Psychopaths were more likely to use the past tense, suggesting a detachment from their crimes, say the researchers. They tended to be less fluent in their speech, using more ums and uhs. The exact reason for this is not clear, but the researchers speculate that the psychopath is trying harder to make a positive impression, needing to use more mental effort to frame the story.
The primary purpose of this study was to demonstrate that the language patters could be identified using automated software rather than human coders. According to Hancock, his findings provide support for previous studies of the language of psychopaths. I can’t wait to get my hands on the full article so I can look at his sources. I hope the paper includes an explanation of the coding system and examples of narratives.
Based on the brief descriptions of the study that I’ve seen so far, the differences that were found between the narratives of psychopathic and non-psychopathic murderers could mostly be classified as differences in the use of narrative evaluation, which I described above. Evaluation includes causal words and emotion words. I assume that the researchers programmed the software to count causal and emotional words and phrases as well as words and phrases that referred to social needs–also examples of evaluation.

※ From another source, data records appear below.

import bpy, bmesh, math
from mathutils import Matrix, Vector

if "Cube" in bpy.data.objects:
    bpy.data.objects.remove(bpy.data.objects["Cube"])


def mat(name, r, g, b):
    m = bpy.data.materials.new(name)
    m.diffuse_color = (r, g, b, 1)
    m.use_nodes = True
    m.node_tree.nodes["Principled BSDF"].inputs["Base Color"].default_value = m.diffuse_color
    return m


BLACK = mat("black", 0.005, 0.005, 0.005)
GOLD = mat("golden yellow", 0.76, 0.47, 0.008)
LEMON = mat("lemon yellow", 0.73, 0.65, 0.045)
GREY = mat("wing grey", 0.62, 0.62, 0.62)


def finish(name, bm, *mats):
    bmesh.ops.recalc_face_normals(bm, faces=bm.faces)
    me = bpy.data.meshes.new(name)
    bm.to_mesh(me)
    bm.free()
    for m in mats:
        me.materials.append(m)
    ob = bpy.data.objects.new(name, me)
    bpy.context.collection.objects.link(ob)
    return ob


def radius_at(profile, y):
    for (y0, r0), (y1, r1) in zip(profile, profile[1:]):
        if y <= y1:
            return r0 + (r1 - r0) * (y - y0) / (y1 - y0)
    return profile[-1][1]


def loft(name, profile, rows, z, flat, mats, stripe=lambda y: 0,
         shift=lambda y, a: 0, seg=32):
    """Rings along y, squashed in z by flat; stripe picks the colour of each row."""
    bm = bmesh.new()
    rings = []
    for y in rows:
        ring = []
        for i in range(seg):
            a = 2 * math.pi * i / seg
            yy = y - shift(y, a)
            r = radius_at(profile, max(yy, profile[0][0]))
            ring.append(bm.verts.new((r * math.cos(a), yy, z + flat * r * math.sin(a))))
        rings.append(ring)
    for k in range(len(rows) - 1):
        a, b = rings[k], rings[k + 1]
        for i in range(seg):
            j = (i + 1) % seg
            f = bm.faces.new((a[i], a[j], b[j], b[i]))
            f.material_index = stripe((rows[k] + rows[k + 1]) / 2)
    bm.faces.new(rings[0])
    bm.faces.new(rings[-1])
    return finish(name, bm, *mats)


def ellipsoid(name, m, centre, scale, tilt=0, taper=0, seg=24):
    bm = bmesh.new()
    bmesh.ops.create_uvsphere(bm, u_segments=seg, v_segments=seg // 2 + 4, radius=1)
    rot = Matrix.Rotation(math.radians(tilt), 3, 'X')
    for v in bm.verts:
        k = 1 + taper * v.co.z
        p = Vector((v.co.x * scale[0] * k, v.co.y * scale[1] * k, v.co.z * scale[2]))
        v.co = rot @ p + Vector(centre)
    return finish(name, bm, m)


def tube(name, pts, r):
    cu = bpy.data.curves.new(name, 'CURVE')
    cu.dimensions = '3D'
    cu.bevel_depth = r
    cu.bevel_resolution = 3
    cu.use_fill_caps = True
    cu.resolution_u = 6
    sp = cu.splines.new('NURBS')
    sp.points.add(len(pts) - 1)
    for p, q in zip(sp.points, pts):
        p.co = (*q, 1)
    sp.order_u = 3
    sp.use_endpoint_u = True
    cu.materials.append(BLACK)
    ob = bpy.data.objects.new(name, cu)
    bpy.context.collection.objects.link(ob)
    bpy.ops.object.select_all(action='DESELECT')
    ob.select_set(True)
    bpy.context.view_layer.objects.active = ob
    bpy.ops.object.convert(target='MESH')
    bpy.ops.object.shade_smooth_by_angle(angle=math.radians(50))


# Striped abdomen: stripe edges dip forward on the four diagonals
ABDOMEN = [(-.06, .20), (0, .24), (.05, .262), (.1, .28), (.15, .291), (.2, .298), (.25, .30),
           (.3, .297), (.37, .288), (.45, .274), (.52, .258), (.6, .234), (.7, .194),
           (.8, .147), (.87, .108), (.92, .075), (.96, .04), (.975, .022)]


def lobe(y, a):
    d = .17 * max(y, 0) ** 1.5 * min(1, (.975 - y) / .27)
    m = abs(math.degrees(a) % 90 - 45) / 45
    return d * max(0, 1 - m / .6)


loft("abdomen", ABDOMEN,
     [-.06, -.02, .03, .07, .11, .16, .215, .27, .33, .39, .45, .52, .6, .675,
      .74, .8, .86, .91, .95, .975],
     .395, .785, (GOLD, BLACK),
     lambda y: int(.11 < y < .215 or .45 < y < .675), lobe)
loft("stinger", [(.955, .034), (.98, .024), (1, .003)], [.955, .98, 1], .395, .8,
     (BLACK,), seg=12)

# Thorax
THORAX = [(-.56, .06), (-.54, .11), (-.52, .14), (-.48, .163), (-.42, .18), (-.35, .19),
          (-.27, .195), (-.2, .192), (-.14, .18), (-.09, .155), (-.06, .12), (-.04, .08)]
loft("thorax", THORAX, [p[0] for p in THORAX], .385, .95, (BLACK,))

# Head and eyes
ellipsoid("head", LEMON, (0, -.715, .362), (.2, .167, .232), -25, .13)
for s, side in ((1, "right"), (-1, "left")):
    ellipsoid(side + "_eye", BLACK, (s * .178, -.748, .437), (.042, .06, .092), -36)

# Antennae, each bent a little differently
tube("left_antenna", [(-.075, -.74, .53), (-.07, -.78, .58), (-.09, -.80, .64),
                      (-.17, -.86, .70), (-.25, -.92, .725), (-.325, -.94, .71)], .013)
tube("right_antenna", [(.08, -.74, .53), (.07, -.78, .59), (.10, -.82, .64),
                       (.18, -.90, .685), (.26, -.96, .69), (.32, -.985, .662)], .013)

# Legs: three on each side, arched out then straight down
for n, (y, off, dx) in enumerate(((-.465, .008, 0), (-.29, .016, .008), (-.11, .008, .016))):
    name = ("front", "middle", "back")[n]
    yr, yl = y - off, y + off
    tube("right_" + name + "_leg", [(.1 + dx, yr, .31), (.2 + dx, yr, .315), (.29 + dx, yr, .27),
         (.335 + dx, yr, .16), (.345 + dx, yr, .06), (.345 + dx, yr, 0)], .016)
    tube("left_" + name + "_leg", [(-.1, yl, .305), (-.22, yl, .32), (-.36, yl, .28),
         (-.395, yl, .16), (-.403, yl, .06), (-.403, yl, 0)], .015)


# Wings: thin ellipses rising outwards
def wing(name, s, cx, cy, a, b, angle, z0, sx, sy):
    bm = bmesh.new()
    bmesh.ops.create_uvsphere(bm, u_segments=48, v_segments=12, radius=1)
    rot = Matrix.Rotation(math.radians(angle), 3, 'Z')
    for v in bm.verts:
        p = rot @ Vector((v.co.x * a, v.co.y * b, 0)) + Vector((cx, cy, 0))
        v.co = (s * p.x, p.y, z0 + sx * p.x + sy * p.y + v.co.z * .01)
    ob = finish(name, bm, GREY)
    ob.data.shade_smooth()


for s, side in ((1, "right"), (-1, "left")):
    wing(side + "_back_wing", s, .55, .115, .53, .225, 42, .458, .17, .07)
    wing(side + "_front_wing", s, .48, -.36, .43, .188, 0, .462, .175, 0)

The differences in fluency could also be classified as differences in narrative structure. Differences in narrative structure, including evaluation, have been found in comparisons of children from different cultures and comparisons of children with developmental disorders such as ADHD, autism, and Williams syndrome.
Of course there are many limitations to this study. The authors suggest that their findings could be used to identify psychopaths, but I’d think it could only be used to distinguish between groups–not to diagnose individuals.
Whenever a story on research results is published in the media, people start to generalize the results in all sorts of inappropriate ways. For example, just because someone uses a lot of “uhs,” and “ums” in their speech, doesn’t make him or her a psychopath. I’d be really concerned if police departments tried to use the automated language analysis software to evaluate criminals.
I found some quotes from Gary Ridgeway’s confessions on-line. Ridgeway (pictured at the top of this post) is also known as the Green River killer. He has so far confessed to murdering nearly 50 women. I believe his confessions are even posted on You Tube. Here are some examples of his descriptions of his crimes. Keep in mind that a narrative is defined as two statements about the past that are temporally related.
Question: “How did you kill her?”
Ridgway: “I choked her, with my arm. One or two I choked with a towel.”
He doesn’t express any emotion toward the victims other than his own hatred and rage.
“All the women I killed them ’cause I wanted and it was hate, hated them,” he said….”They were just pieces of trash to me. They were garbage,” he said.
When he talked about his own motivations, he included information about his emotions.
“I had control when I killed the women. I got my rage out for the time,” he said. “I did cry, yes I did, and that was the good part of me. I cried, but I still killed them and didn’t care anything about them.”
So Ridgeway’s “emotional flatness” was expressed in relation to his victims, but he describes himself as experiencing strong emotions. His problem is not understanding that other people also experience the same kinds of emotions. His lack of empathy allowed him to treat his victims as objects rather than feeling human beings.
If I were doing a follow-up to Hancock’s study, I would try to find a larger sample of psychopaths, including both males and females. I would specifically at expressions of emotion and note whether the words referred to the narrator or to other people. Since psychopaths are deficient in empathy, I would expect to find that they express more emotion in their narratives when talking about their own feelings than in references to the feelings of other people.